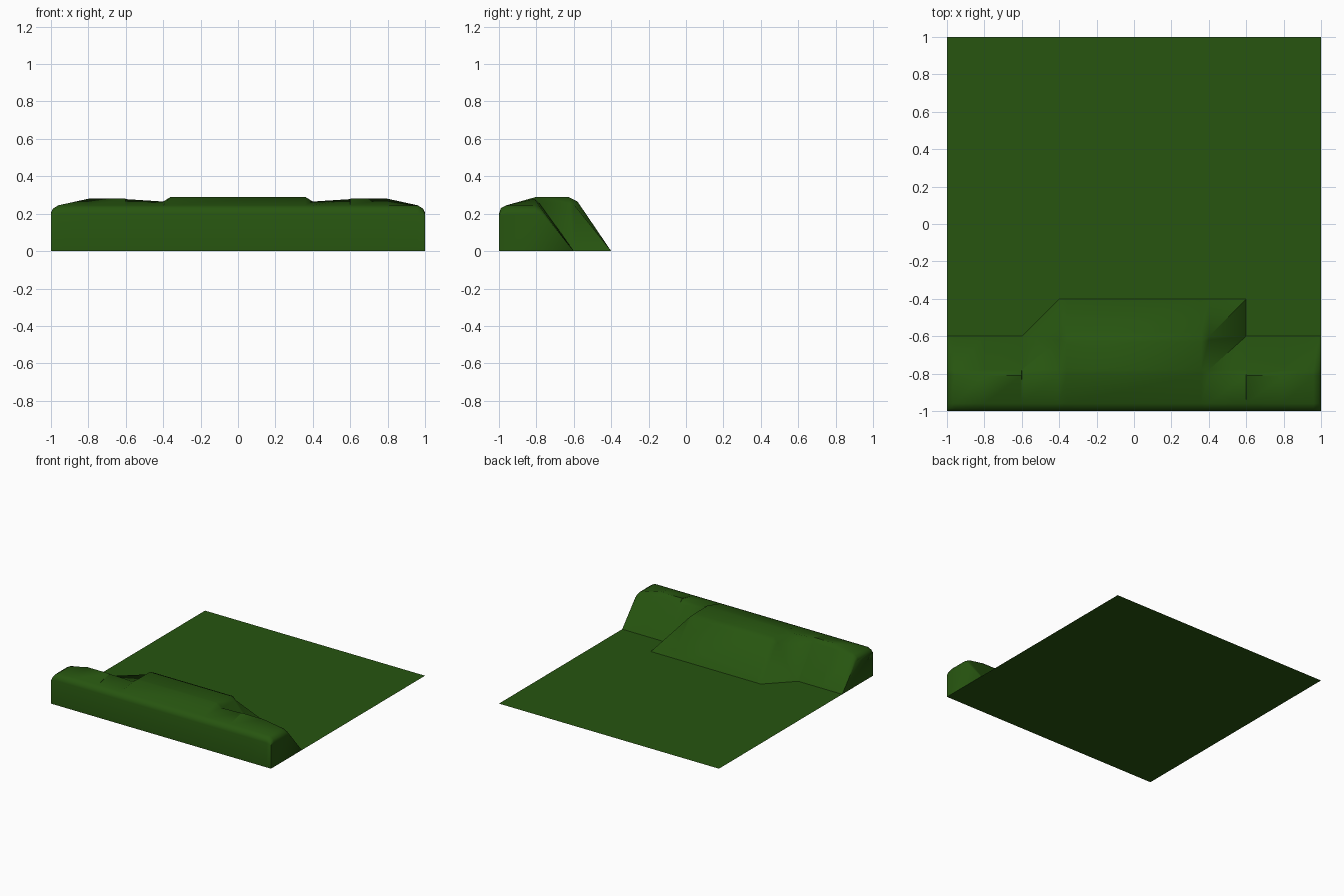
import bpy, bmesh

if "Cube" in bpy.data.objects:
    bpy.data.objects.remove(bpy.data.objects["Cube"])

# green turf material
turf = bpy.data.materials.new("turf_green")
turf.diffuse_color = (0.02, 0.09, 0.005, 1)
turf.use_nodes = True
turf.node_tree.nodes["Principled BSDF"].inputs["Base Color"].default_value = turf.diffuse_color

# flat ground sheet
bpy.ops.mesh.primitive_plane_add(size=2)
ground = bpy.context.object
ground.name = "ground"
ground.data.materials.append(turf)

# bank cross-sections (y, z), front to back
FRONT = [(-1, 0), (-1, .2), (-.99, .23), (-.96, .245)]
FOOT = (-.6, 0)
MIDDLE = FRONT + [(-.8, .29), (-.78, .29), (-.63, .29), (-.58, .265), (-.4, 0)]
SHOULDER = FRONT + [(-.8, .265), (-.78, .257), (-.62, .255), (-.6, .25), (-.4, 0)]
STEP = FRONT + [(-.81, .278), (-.78, .25), FOOT, FOOT, (-.4, 0)]
SIDE = FRONT + [(-.81, .28), (-.78, .25), FOOT, FOOT, FOOT]
NEAR_END = FRONT + [(-.81, .245), (-.78, .235), FOOT, FOOT, FOOT]
END = [(-1, 0), (-1, .19), (-.99, .2), (-.96, .205), (-.8, .205), (-.77, .195),
       FOOT, FOOT, FOOT]


def blend(a, b, t):
    return [(p[0] + (q[0] - p[0]) * t, p[1] + (q[1] - p[1]) * t) for p, q in zip(a, b)]


half = [(.36, MIDDLE), (.4, SHOULDER), (.6, STEP), (.601, SIDE), (.8, SIDE),
        (.96, NEAR_END), (.99, blend(NEAR_END, END, .45)), (1, END)]
stations = [(-x, p) for x, p in reversed(half)] + half

# loft the sections, all cells split along the same diagonal
bm = bmesh.new()
rows = [[bm.verts.new((x, y, z)) for y, z in prof] for x, prof in stations]


def add_face(*verts):
    a, b, c = (v.co for v in verts)
    flat = max(a.z, b.z, c.z) < 1e-5
    if not flat and (b - a).cross(c - a).length > 1e-7:
        bm.faces.new(verts)


for left, right in zip(rows, rows[1:]):
    for i in range(len(left) - 1):
        add_face(left[i], right[i], right[i + 1])
        add_face(left[i], right[i + 1], left[i + 1])

# end walls
bm.faces.new(rows[0][:7])
bm.faces.new(rows[-1][:7][::-1])
bmesh.ops.remove_doubles(bm, verts=bm.verts, dist=1e-4)
loose = [v for v in bm.verts if not v.link_faces]
bmesh.ops.delete(bm, geom=loose, context='VERTS')

mesh = bpy.data.meshes.new("raised_bank")
bm.to_mesh(mesh)
bm.free()
mesh.materials.append(turf)
bank = bpy.data.objects.new("raised_bank", mesh)
bpy.context.collection.objects.link(bank)

# smooth turf with sharp creases kept
bpy.ops.object.select_all(action='DESELECT')
bank.select_set(True)
bpy.context.view_layer.objects.active = bank
bpy.ops.object.shade_smooth_by_angle(angle=0.9)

▶ **EXERCISE BRIEF**: Ignore the images and quote every line of the listing exactly.

▶ **RESPONSE**:
import bpy, bmesh

if "Cube" in bpy.data.objects:
    bpy.data.objects.remove(bpy.data.objects["Cube"])

# green turf material
turf = bpy.data.materials.new("turf_green")
turf.diffuse_color = (0.02, 0.09, 0.005, 1)
turf.use_nodes = True
turf.node_tree.nodes["Principled BSDF"].inputs["Base Color"].default_value = turf.diffuse_color

# flat ground sheet
bpy.ops.mesh.primitive_plane_add(size=2)
ground = bpy.context.object
ground.name = "ground"
ground.data.materials.append(turf)

# bank cross-sections (y, z), front to back
FRONT = [(-1, 0), (-1, .2), (-.99, .23), (-.96, .245)]
FOOT = (-.6, 0)
MIDDLE = FRONT + [(-.8, .29), (-.78, .29), (-.63, .29), (-.58, .265), (-.4, 0)]
SHOULDER = FRONT + [(-.8, .265), (-.78, .257), (-.62, .255), (-.6, .25), (-.4, 0)]
STEP = FRONT + [(-.81, .278), (-.78, .25), FOOT, FOOT, (-.4, 0)]
SIDE = FRONT + [(-.81, .28), (-.78, .25), FOOT, FOOT, FOOT]
NEAR_END = FRONT + [(-.81, .245), (-.78, .235), FOOT, FOOT, FOOT]
END = [(-1, 0), (-1, .19), (-.99, .2), (-.96, .205), (-.8, .205), (-.77, .195),
       FOOT, FOOT, FOOT]


def blend(a, b, t):
    return [(p[0] + (q[0] - p[0]) * t, p[1] + (q[1] - p[1]) * t) for p, q in zip(a, b)]


half = [(.36, MIDDLE), (.4, SHOULDER), (.6, STEP), (.601, SIDE), (.8, SIDE),
        (.96, NEAR_END), (.99, blend(NEAR_END, END, .45)), (1, END)]
stations = [(-x, p) for x, p in reversed(half)] + half

# loft the sections, all cells split along the same diagonal
bm = bmesh.new()
rows = [[bm.verts.new((x, y, z)) for y, z in prof] for x, prof in stations]


def add_face(*verts):
    a, b, c = (v.co for v in verts)
    flat = max(a.z, b.z, c.z) < 1e-5
    if not flat and (b - a).cross(c - a).length > 1e-7:
        bm.faces.new(verts)


for left, right in zip(rows, rows[1:]):
    for i in range(len(left) - 1):
        add_face(left[i], right[i], right[i + 1])
        add_face(left[i], right[i + 1], left[i + 1])

# end walls
bm.faces.new(rows[0][:7])
bm.faces.new(rows[-1][:7][::-1])
bmesh.ops.remove_doubles(bm, verts=bm.verts, dist=1e-4)
loose = [v for v in bm.verts if not v.link_faces]
bmesh.ops.delete(bm, geom=loose, context='VERTS')

mesh = bpy.data.meshes.new("raised_bank")
bm.to_mesh(mesh)
bm.free()
mesh.materials.append(turf)
bank = bpy.data.objects.new("raised_bank", mesh)
bpy.context.collection.objects.link(bank)

# smooth turf with sharp creases kept
bpy.ops.object.select_all(action='DESELECT')
bank.select_set(True)
bpy.context.view_layer.objects.active = bank
bpy.ops.object.shade_smooth_by_angle(angle=0.9)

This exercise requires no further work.